Implementing Option<> for Custom Type

I would like to implement Option for a custom struct.

pub struct NodeId {
    index: u32,

impl NodeId {
    pub fn new() -> NodeId {
        NodeId {
            index: std::u32::MAX

    pub fn is_valid(&self) -> bool {
        self.index != std::u32::MAX

The idea is to reserve the value std::u32::MAX as None. This is how I do it in C++, but for Rust I would like to make use of Option<>.

Any ideas?

I don't understand what you mean by "implementing Option for a type". Option is not a trait, it's a (generic) type, "implementing it for a type" doesn't really make sense.

If you want to store a u32 value and indicate that is absent by using the maximal value, you can write a newtype wrapper around u32 and convert it to and from Option<u32>, e.g.

#[derive(Clone, Copy, Debug, Default, PartialEq, Eq, PartialOrd, Ord, Hash)]
pub struct MaybeU32(u32);

impl MaybeU32 {
    pub fn from_u32(inner: u32) -> Self {

    pub fn to_opt_u32(self) -> Option<u32> {
        if self.0 == u32::MAX {
        } else {

But it's hard to tell what exactly you want without some context regarding how you will use this type.

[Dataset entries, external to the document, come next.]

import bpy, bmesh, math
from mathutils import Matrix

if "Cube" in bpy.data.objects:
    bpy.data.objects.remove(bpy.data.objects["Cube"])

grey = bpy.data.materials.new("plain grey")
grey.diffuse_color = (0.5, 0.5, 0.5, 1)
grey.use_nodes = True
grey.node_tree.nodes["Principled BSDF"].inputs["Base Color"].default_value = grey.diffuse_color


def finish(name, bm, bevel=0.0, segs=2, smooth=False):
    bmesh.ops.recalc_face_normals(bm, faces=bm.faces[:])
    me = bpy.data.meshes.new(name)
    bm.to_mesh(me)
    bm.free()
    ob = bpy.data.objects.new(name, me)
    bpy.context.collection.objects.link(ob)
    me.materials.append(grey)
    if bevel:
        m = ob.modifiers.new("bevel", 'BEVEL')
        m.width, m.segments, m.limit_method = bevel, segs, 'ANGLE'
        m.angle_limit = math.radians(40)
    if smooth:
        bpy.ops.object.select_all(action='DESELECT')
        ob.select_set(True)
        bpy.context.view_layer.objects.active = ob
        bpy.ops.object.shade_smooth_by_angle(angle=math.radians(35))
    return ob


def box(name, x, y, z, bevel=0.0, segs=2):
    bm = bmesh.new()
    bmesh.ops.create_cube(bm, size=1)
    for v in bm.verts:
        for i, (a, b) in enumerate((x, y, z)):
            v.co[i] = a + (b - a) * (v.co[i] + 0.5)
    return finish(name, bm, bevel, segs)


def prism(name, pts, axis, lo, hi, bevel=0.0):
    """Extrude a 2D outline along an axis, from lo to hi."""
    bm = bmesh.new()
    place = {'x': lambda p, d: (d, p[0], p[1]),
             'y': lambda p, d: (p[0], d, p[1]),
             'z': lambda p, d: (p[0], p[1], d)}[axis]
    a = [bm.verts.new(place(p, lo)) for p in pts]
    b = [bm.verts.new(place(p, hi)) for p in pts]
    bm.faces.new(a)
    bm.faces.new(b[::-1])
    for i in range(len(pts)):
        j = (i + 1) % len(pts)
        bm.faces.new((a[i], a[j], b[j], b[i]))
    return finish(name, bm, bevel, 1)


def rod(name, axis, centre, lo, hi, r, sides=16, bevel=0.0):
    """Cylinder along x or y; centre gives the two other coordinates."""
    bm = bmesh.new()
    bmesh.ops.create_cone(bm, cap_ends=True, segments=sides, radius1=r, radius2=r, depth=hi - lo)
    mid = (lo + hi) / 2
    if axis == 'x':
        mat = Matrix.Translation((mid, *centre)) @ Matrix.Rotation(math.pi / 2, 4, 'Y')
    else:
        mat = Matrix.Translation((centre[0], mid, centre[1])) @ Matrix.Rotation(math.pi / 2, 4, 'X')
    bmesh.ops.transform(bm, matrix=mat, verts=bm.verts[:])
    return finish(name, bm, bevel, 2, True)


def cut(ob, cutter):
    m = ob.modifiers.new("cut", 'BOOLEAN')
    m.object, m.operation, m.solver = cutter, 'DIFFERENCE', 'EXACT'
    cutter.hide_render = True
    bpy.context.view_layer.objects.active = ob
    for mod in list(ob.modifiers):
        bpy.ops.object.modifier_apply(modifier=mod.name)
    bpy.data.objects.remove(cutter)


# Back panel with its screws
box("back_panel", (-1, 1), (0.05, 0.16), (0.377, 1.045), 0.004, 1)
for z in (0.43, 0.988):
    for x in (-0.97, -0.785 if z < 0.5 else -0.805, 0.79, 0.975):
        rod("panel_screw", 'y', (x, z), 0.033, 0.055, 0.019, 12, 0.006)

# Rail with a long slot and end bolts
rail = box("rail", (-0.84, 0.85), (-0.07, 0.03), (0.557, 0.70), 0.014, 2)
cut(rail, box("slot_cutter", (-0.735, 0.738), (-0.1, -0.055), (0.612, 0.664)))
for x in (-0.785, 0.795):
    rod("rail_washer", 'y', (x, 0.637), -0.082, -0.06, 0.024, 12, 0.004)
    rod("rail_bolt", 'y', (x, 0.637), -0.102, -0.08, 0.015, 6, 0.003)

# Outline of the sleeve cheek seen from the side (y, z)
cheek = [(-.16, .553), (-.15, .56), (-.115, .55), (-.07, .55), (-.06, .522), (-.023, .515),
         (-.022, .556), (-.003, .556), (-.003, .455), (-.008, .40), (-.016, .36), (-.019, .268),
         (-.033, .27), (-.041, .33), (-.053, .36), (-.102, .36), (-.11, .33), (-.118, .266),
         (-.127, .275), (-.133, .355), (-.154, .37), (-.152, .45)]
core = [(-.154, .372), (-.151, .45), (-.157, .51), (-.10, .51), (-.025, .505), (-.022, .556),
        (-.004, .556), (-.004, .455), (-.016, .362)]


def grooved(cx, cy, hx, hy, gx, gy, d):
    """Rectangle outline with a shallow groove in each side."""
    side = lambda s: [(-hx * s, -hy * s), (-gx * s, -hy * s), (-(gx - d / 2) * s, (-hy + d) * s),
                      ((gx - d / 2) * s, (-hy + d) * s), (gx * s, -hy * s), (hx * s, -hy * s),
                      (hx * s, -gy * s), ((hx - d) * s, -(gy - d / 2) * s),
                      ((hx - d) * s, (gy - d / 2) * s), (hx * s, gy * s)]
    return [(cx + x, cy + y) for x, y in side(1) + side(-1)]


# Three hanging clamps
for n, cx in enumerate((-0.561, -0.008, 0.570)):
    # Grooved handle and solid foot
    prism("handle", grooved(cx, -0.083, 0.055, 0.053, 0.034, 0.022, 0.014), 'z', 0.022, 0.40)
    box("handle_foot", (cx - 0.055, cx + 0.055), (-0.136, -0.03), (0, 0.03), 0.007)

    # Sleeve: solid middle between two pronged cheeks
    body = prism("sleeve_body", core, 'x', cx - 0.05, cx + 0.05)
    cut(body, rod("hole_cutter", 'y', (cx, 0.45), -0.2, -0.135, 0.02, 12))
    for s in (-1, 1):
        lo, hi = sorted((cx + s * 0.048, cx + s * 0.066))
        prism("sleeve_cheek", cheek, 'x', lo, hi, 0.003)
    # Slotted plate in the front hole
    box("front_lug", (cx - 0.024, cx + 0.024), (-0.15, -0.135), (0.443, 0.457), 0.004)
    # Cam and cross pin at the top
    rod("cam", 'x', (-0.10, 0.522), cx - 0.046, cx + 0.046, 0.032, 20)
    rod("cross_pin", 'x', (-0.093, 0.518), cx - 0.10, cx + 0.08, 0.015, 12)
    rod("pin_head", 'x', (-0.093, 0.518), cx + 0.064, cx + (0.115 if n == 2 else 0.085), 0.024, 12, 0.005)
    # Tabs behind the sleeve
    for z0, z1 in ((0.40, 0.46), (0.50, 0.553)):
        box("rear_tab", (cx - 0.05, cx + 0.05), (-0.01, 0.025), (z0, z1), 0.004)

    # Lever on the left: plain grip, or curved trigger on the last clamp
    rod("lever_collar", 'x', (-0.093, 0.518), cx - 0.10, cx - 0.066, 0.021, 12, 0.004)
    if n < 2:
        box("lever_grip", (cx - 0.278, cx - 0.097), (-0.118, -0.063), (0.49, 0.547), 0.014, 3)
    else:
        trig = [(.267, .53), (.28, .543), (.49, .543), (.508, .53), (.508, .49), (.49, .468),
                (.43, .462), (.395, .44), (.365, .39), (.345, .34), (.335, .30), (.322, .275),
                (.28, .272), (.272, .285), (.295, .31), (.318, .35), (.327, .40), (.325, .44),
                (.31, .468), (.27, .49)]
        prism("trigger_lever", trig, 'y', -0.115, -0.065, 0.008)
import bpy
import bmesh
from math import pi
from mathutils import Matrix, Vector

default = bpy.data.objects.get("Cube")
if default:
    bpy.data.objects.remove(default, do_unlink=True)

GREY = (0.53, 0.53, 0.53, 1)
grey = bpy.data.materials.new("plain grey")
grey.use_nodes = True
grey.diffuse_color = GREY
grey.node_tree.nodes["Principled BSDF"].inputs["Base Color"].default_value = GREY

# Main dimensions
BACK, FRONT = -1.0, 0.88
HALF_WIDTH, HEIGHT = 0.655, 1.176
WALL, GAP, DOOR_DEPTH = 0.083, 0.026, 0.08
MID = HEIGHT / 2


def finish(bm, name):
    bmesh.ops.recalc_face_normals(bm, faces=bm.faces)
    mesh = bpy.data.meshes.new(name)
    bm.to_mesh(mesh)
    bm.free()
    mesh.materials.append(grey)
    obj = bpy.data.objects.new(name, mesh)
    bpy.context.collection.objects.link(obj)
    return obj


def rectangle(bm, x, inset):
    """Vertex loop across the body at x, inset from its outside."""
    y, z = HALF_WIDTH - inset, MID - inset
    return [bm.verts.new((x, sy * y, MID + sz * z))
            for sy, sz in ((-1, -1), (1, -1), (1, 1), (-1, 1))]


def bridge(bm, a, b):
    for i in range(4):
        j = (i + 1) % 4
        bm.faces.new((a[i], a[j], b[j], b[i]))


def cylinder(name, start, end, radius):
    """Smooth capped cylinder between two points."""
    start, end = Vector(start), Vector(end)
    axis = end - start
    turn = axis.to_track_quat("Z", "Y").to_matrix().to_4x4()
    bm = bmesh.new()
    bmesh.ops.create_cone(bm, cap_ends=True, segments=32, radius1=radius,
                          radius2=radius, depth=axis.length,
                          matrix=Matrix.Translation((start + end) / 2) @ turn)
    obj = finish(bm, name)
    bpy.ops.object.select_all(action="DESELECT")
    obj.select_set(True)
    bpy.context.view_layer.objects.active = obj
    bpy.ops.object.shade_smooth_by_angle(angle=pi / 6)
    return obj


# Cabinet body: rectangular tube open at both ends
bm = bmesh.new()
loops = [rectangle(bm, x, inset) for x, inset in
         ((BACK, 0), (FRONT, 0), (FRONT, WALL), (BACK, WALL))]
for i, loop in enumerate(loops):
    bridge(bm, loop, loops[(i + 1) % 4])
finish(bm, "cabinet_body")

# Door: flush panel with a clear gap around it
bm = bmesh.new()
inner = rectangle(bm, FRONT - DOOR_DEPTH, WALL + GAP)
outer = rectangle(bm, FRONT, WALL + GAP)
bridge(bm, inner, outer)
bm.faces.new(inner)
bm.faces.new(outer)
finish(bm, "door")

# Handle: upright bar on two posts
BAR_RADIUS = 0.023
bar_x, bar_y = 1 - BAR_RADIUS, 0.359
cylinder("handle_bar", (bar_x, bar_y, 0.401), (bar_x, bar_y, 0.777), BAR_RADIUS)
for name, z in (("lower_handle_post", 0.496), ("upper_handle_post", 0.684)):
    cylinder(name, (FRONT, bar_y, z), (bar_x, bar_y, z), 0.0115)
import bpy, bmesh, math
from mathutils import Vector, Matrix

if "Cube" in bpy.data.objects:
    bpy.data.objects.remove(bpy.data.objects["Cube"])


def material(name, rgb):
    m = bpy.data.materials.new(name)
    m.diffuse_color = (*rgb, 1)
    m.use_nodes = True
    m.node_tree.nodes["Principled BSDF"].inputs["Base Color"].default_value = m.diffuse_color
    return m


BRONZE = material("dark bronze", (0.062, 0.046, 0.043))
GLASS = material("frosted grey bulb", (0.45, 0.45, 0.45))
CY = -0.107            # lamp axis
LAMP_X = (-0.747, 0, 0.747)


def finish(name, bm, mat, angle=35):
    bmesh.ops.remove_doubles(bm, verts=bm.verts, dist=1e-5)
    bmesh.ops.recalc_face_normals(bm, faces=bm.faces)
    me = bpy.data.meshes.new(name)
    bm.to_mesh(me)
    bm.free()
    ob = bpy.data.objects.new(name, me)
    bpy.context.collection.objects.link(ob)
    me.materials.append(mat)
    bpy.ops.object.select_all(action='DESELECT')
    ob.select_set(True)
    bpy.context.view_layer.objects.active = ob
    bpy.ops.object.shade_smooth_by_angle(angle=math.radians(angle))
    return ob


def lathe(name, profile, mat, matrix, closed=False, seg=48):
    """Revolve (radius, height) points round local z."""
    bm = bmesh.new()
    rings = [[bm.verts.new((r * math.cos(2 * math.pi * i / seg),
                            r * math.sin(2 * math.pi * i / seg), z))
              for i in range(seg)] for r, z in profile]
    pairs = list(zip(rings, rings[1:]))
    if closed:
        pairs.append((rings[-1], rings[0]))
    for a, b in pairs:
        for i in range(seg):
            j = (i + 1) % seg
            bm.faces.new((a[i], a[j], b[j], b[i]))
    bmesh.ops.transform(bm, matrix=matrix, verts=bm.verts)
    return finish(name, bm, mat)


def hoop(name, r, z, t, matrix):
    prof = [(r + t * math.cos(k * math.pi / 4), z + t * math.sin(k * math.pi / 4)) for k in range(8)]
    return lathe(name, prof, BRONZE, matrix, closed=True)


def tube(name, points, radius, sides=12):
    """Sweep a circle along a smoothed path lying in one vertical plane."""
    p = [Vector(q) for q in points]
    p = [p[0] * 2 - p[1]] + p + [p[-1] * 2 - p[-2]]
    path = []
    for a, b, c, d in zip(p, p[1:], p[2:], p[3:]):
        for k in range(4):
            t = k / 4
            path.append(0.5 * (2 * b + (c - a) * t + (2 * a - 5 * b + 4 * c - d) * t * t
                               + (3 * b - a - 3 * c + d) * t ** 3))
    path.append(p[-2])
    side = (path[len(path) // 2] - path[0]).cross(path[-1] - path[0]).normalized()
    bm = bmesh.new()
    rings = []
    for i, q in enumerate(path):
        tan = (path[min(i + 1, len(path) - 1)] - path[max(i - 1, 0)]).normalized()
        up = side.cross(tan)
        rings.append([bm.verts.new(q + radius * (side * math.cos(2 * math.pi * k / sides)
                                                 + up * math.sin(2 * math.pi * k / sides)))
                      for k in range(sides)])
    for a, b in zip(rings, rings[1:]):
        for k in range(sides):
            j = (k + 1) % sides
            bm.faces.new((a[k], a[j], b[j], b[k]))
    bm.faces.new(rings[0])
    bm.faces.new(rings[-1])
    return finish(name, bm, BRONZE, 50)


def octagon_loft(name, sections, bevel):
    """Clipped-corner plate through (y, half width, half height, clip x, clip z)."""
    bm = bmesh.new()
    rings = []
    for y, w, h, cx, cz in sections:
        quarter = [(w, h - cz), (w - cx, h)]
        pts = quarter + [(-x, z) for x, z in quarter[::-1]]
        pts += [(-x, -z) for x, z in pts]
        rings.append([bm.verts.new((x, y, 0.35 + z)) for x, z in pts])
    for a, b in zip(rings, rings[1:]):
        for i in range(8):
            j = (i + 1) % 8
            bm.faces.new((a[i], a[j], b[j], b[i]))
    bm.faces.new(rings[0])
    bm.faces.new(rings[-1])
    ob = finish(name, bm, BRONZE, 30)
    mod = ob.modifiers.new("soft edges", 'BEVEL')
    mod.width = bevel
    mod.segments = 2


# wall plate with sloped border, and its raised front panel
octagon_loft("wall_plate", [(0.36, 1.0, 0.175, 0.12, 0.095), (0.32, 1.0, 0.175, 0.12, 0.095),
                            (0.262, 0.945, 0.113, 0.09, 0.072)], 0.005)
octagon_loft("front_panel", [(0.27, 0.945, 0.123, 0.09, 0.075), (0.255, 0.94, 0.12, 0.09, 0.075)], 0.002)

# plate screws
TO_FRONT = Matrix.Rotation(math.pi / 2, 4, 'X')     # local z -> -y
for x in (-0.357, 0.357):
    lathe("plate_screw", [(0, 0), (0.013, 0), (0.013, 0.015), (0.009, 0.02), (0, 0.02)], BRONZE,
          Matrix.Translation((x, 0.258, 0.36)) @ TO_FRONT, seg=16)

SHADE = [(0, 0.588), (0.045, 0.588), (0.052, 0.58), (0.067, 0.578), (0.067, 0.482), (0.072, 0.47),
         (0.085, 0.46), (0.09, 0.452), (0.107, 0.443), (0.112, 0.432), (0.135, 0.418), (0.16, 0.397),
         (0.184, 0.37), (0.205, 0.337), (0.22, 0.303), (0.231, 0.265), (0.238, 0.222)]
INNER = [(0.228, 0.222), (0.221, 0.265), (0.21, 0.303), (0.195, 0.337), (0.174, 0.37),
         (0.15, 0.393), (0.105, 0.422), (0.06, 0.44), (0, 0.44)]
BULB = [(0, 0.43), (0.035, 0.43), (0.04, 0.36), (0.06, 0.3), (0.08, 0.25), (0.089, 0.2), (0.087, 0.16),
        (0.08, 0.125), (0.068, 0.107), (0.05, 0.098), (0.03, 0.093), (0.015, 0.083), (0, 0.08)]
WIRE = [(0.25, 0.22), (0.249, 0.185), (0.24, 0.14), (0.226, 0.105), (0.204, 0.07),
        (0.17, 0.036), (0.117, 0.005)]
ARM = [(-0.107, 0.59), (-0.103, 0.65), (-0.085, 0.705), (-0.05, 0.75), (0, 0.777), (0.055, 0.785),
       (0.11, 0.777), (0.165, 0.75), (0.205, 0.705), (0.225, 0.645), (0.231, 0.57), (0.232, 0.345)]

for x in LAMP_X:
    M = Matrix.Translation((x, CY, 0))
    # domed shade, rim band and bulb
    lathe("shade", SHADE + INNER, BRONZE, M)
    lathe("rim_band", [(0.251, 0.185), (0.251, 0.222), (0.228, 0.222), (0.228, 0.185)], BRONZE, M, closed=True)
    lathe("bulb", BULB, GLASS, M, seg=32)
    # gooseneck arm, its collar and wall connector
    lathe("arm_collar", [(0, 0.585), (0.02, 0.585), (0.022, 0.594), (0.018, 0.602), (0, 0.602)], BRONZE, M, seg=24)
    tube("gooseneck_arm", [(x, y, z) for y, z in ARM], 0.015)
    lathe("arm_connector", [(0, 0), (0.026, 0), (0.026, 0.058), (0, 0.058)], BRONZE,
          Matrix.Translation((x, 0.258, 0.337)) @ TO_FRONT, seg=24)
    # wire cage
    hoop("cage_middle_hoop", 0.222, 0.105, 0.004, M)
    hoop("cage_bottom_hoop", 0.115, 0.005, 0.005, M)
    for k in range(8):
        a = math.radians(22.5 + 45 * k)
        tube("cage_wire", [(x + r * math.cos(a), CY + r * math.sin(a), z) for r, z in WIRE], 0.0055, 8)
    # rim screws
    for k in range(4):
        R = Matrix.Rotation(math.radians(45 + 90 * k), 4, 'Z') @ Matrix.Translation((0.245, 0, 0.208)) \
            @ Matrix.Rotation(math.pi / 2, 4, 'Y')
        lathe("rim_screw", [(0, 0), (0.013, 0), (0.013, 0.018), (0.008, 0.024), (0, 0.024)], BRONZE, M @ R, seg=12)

Sorry that my explaination is unclear, i am new to Rust.

What I want to do is to implement a Tree in Rust, and I would like to use indices to address the nodes in the tree.

pub struct Node {
    pub parent: Option<NodeId>,

Option would use 8 instead of 4 bytes.

I would like to extend Option so, that it would check if NodeId::index equals std::u32::MAX instead of reserving 4 extra bytes, but I dont know if its possible.

I don't think so, not like that. You could try using 0 as the absent value though, then representing node IDs with Option<NonZero<u32>>, which would also avoid storing a separate discriminant.


You don't get to change Option as it is only dealt with by the compiler.
There is optional crate that might offer what your after.

Option is literally just a regular enum:

pub enum Option<T> {

It's not a language feature. It's not something you can customize, because it's just a dumb regular type.

There's nothing stopping you from using std::u32::MAX as a placeholder value just based on convention like you would in C++.

An alternative is to use Option combined with std::num::NonZeroU32 and friends as @H2CO3 said. That way you get a type-safe wrapper which will make sure you handle placeholder values, while still having the same size as a normal u32.

use std::mem;
use std::num::NonZeroU32;

#[derive(Debug, Copy, Clone, PartialEq)]
pub struct NodeId(Option<NonZeroU32>);

impl NodeId {
    pub const PLACEHOLDER: NodeId = NodeId(None);

    pub fn new(n: u32) -> Self {

    pub fn is_valid(&self) -> bool {

impl Default for NodeId {
    fn default() -> NodeId {

fn main() {
    assert_eq!(mem::size_of::<NodeId>(), mem::size_of::<u32>());